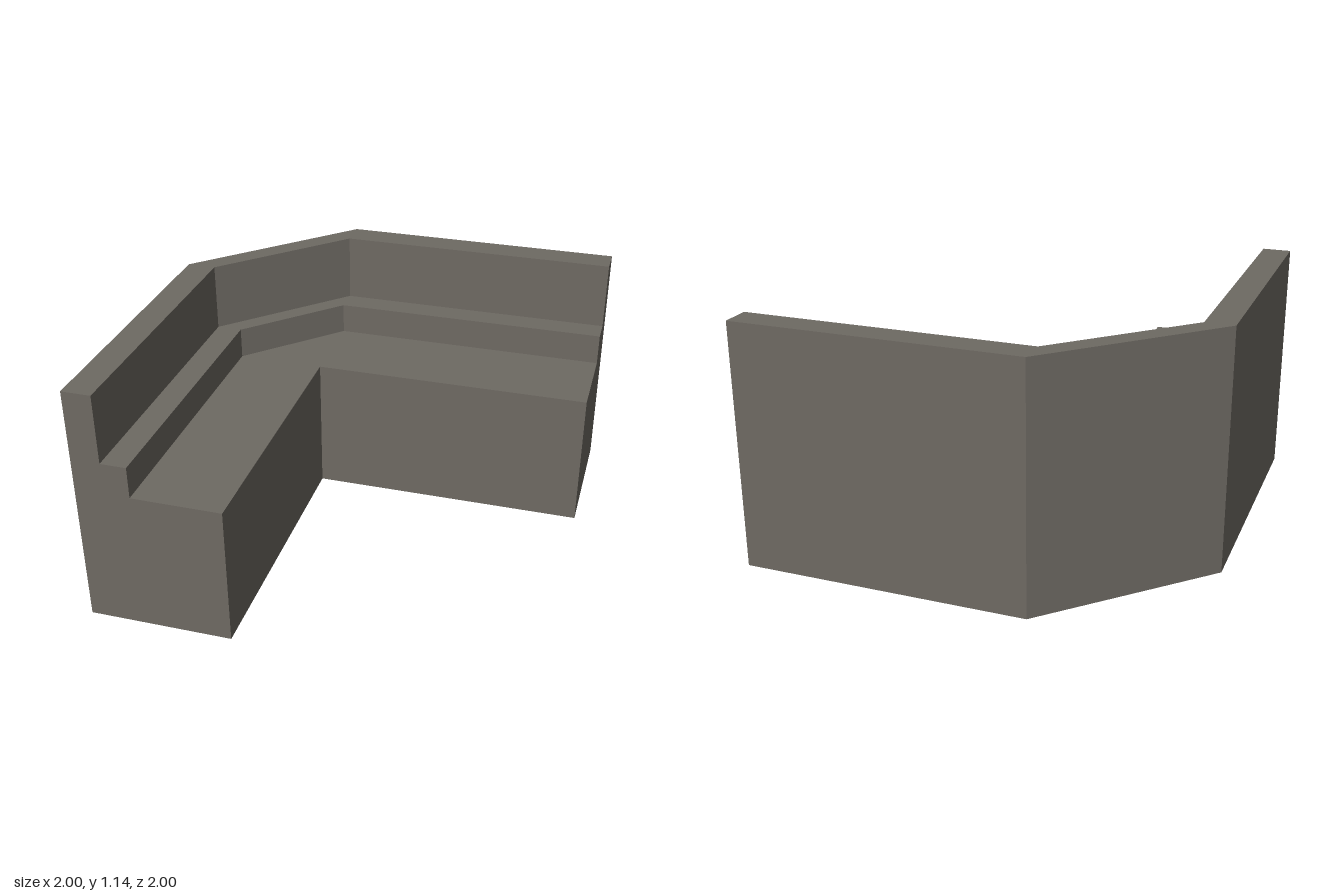
import * as THREE from 'three';

// Stepped cross-section: [distance in from the outer wall, height]
const PROFILE = [
  [0, 0], [0, 1.145], [0.135, 1.145], [0.135, 0.82],
  [0.255, 0.82], [0.255, 0.67], [0.67, 0.67], [0.67, 0],
];

// Stations along the L-shaped run, with a chamfered outer corner
const STATIONS = [
  (d, y) => [-1 + d, y, 1],
  (d, y) => [-1 + d, y, -0.33],
  (d, y) => [-0.33, y, -1 + d],
  (d, y) => [1, y, -1 + d],
];

const at = (station, i) => STATIONS[station](...PROFILE[i % PROFILE.length]);
const same = (a, b) => a.every((v, i) => Math.abs(v - b[i]) < 1e-6);

function makeMesh(name, triangles, material) {
  const geometry = new THREE.BufferGeometry();
  geometry.setAttribute('position', new THREE.Float32BufferAttribute(triangles.flat(2), 3));
  geometry.computeVertexNormals();
  const mesh = new THREE.Mesh(geometry, material);
  mesh.name = name;
  return mesh;
}

// Sweep one stretch of the profile through all the stations
function sweep(from, to) {
  const triangles = [];
  for (let s = 0; s < STATIONS.length - 1; s++) {
    for (let i = from; i < to; i++) {
      const a = at(s, i), b = at(s, i + 1), c = at(s + 1, i + 1), d = at(s + 1, i);
      // The run pinches to a point at the inner corner, so skip empty triangles
      if (!same(b, c)) triangles.push([a, b, c]);
      if (!same(a, d)) triangles.push([a, c, d]);
    }
  }
  return triangles;
}

// Flat end panel with the stepped outline
function endPanel(station, flip) {
  const last = PROFILE.length - 1;
  const outline = PROFILE.map(([d, y]) => new THREE.Vector2(d, y)).reverse();
  return THREE.ShapeUtils.triangulateShape(outline, []).map((face) => {
    const corners = face.map((i) => at(station, last - i));
    return flip ? corners.reverse() : corners;
  });
}

export function createModel() {
  const group = new THREE.Group();
  group.name = 'cornerBench';
  const material = new THREE.MeshStandardMaterial({ color: 0x6e6a63 });
  material.name = 'warmGrey';

  group.add(
    makeMesh('backrest', sweep(0, 3), material),
    makeMesh('ledge', sweep(3, 5), material),
    makeMesh('seat', sweep(5, 7), material),
    makeMesh('underside', sweep(7, 8), material),
    makeMesh('frontEnd', endPanel(0, false), material),
    makeMesh('leftEnd', endPanel(3, true), material),
  );
  return group;
}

------------------------------

> [Task description]: Report every line of the data above that contains the string "outer" by copying it in full.

> [Response for this exercise]:
// Stepped cross-section: [distance in from the outer wall, height]
// Stations along the L-shaped run, with a chamfered outer corner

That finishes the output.